Other people who viewed this bought:

Showing items 1 to 10 of 10

Other books in this category

Showing items 1 to 11 of 11
Categories:

Author information

Ray Monk is the author of Ludwig Wittgenstein: The Duty of Genius for which he won the Mail on Sunday/John Llewellyn Rhys Prize and the Duff Cooper Award, and Bertrand Russell: The Spirit of Solitude. He is Professor of Philosophy at the University of Southampton.

Review quote

"An extraordinarily rich biography, superbly researched and written with impressive clarity." The Times "You don't need to know your quantum physics to be gripped by Monk's doorstop study of the momentous life of J Robert Oppenheimer... Monk serves his subject well by sparing us neither the worst nor the best in him." -- Ed Caesar Sunday Times "Superlative." -- Boyd Tonkin Independent "Illuminating." Nature "[A] fine biography... Oppenheimer has already been served well by biographers. However, Monk here takes the scholarship to a new level." BBC History Magazine

Editorial reviews

The inspired philosophical biographer of Wittgenstein and Bertrand Russell now turns his attention to the nuclear physicist J. Robert Oppenheimer and the profound human dilemmas of American science and the atomic bomb. This is an eagerly awaited and important book which will explore new boundaries in the writing of biography itself.

Flap copy

J. Robert Oppenheimer is among the most contentious and important figures of the twentieth century. As head of the Los Alamos Laboratory, he oversaw the successful Allied effort to beat the Nazis in the race to develop the first atomic bomb - a breakthrough which was to have eternal ramifications for mankind, and made Oppenheimer famous as the 'father of the Bomb'. The son of German-Jewish immigrants, Oppenheimer was a man of diverse interests and phenomenal intellectual attributes, driven by an ambition to overcome his status as an outsider and penetrate American political and social life. His talent and drive also allowed him as a young scientist to enter a community peopled by the great names of twentieth-century physics - men such as Bohr, Born, Dirac and Einstein - and to play a role in the laboratories and classrooms where the world was being changed forever, a world where the secrets of the universe, be they held within atomic nuclei or collapsing stars, revealed themselves. But Oppenheimer's was not a simple story of assimilation, scientific success and world fame. He was a complicated and fragile personality. The implications of the discoveries at Los Alamos were to weigh heavily upon him. In the 1930s, in a climate already thick with paranoia and espionage, he would make suspicious connections, and in the wake of Allied victory his attempts to resist the escalation of the Cold War arms race would lead many to question his loyalties. This was to set him on a dangerous collision course with Senator Joseph McCarthy and his witch hunters. As with Ray Monk's peerless biographies of Wittgenstein and Bertrand Russell, Inside the Centre is a work of towering scholarship.

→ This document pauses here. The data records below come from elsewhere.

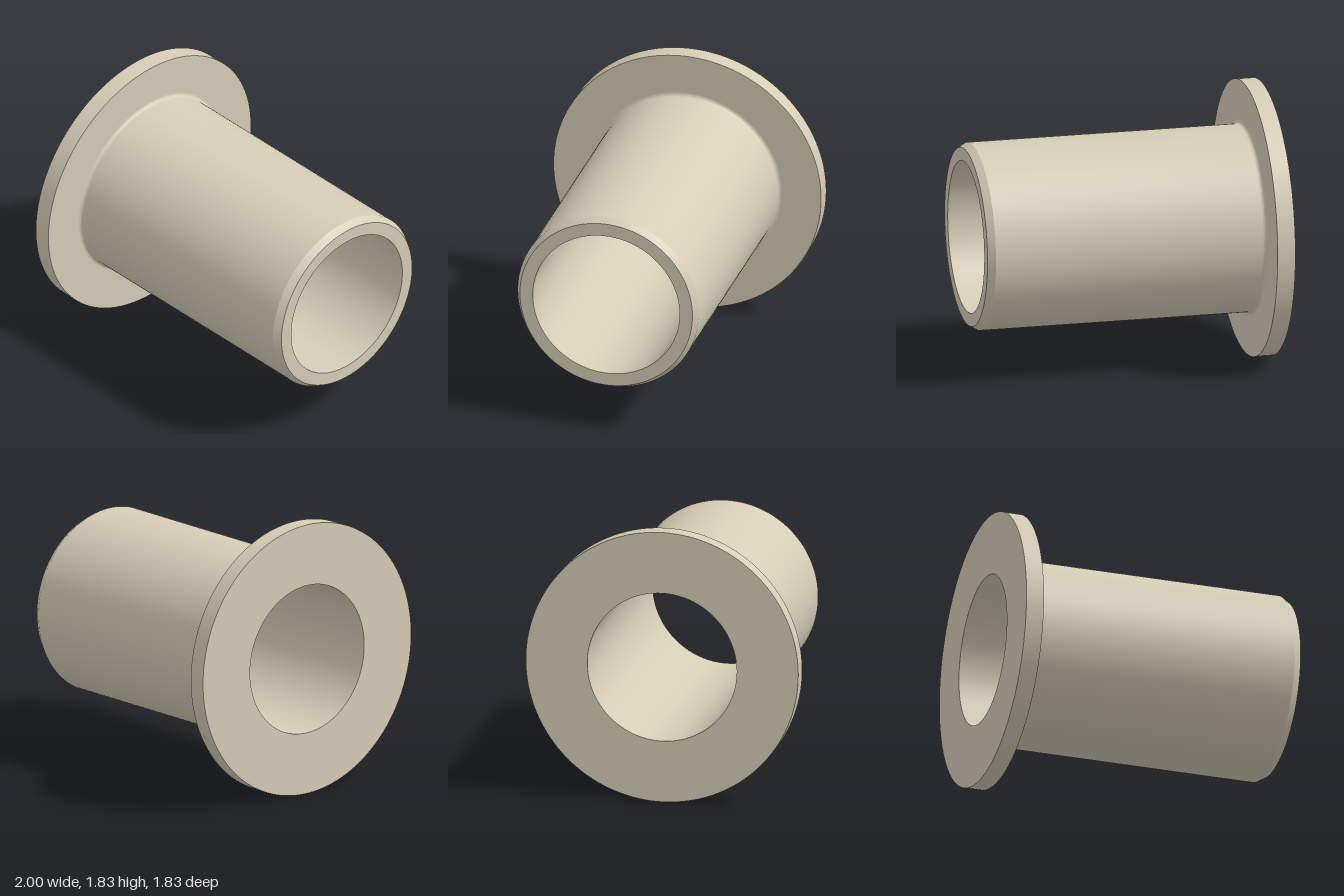
import * as THREE from 'three';
import { toCreasedNormals } from 'three/addons/utils/BufferGeometryUtils.js';

const FLANGE_R = 0.915, TUBE_R = 0.62, BORE_R = 0.502;
const FLANGE_X = -0.88, FILLET = 0.025, CHAMFER_X = 0.95, CHAMFER_R = 0.59;

export function createModel() {
  const model = new THREE.Group();
  model.name = 'flangedBushing';
  const beige = new THREE.MeshStandardMaterial({ color: 0xd6cdb6 });
  beige.name = 'beige plastic';

  // Revolves a [radius, x] profile around the x axis, keeping sharp edges sharp
  function revolve(name, profile) {
    const points = profile.map(([r, x]) => new THREE.Vector2(r, x));
    const geometry = toCreasedNormals(new THREE.LatheGeometry(points, 128), 0.45);
    geometry.rotateZ(-Math.PI / 2);
    const mesh = new THREE.Mesh(geometry, beige);
    mesh.name = name;
    mesh.position.y = FLANGE_R;
    model.add(mesh);
  }

  // Flange disc: back face, rim and front face
  revolve('flange', [
    [BORE_R, -1], [FLANGE_R, -1], [FLANGE_R, FLANGE_X], [TUBE_R + FILLET, FLANGE_X],
  ]);

  // Sleeve: concave root fillet, cylinder, chamfered tip and end ring
  const fillet = [];
  for (let i = 0; i <= 6; i++) {
    const a = (i / 6) * Math.PI / 2;
    fillet.push([TUBE_R + FILLET * (1 - Math.sin(a)), FLANGE_X + FILLET * (1 - Math.cos(a))]);
  }
  revolve('sleeve', [...fillet, [TUBE_R, CHAMFER_X], [CHAMFER_R, 1], [BORE_R, 1]]);

  // Through bore, facing inward
  revolve('bore', [[BORE_R, 1], [BORE_R, -1]]);

  return model;
}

A story of discovery, secrecy, impossible choices and unimaginable destruction, it goes deeper than any previous work in revealing the motivations and complexities of this most brilliant and divisive of men.